REQUIRED ACTION →
Please repeat the records below exactly, from the first line through the line containing "stone.diffuse_color = colour", and nothing more.

[Plain-text document sources]
╔══

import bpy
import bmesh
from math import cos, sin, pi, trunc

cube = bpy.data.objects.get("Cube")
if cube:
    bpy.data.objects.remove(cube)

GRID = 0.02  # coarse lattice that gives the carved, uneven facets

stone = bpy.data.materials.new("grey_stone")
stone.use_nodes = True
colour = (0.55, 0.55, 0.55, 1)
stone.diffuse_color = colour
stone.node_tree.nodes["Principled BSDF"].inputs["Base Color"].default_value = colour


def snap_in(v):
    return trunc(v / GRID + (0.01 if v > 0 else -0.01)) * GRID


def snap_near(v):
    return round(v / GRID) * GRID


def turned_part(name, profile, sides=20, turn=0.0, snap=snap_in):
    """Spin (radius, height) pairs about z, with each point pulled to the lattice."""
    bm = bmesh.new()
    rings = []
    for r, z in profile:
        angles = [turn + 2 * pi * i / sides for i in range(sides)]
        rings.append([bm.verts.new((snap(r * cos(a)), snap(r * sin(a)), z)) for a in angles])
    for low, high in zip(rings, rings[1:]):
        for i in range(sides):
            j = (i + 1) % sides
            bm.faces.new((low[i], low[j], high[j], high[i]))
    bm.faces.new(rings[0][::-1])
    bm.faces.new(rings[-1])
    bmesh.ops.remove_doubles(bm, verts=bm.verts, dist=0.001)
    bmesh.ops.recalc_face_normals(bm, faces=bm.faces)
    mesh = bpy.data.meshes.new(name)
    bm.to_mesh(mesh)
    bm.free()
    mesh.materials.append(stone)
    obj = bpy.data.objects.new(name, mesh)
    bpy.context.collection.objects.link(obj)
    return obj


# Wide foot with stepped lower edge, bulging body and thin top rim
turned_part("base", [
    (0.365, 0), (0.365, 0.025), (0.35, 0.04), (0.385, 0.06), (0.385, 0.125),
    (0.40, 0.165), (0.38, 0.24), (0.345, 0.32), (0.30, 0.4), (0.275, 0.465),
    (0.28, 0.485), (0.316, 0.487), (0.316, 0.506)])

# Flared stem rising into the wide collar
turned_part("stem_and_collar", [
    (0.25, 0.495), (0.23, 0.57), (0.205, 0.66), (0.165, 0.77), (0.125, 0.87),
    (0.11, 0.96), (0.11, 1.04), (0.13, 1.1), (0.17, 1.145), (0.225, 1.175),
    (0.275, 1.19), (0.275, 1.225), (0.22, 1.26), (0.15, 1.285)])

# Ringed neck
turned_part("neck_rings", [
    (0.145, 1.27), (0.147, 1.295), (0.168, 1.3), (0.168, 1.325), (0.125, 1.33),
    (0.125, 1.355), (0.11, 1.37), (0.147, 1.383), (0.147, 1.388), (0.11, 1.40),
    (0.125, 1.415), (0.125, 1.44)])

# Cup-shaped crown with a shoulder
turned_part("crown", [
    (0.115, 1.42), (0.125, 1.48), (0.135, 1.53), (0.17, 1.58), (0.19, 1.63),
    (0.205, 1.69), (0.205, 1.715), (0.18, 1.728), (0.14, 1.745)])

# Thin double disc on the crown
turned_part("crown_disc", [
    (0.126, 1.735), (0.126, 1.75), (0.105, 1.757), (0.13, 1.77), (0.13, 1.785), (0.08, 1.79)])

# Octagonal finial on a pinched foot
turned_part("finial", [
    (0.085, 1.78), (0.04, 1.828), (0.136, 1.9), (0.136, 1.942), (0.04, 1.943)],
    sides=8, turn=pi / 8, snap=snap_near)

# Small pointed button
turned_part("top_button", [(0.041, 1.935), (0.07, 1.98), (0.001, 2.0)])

╚══

EXERCISE SOLUTION →
import bpy
import bmesh
from math import cos, sin, pi, trunc

cube = bpy.data.objects.get("Cube")
if cube:
    bpy.data.objects.remove(cube)

GRID = 0.02  # coarse lattice that gives the carved, uneven facets

stone = bpy.data.materials.new("grey_stone")
stone.use_nodes = True
colour = (0.55, 0.55, 0.55, 1)
stone.diffuse_color = colour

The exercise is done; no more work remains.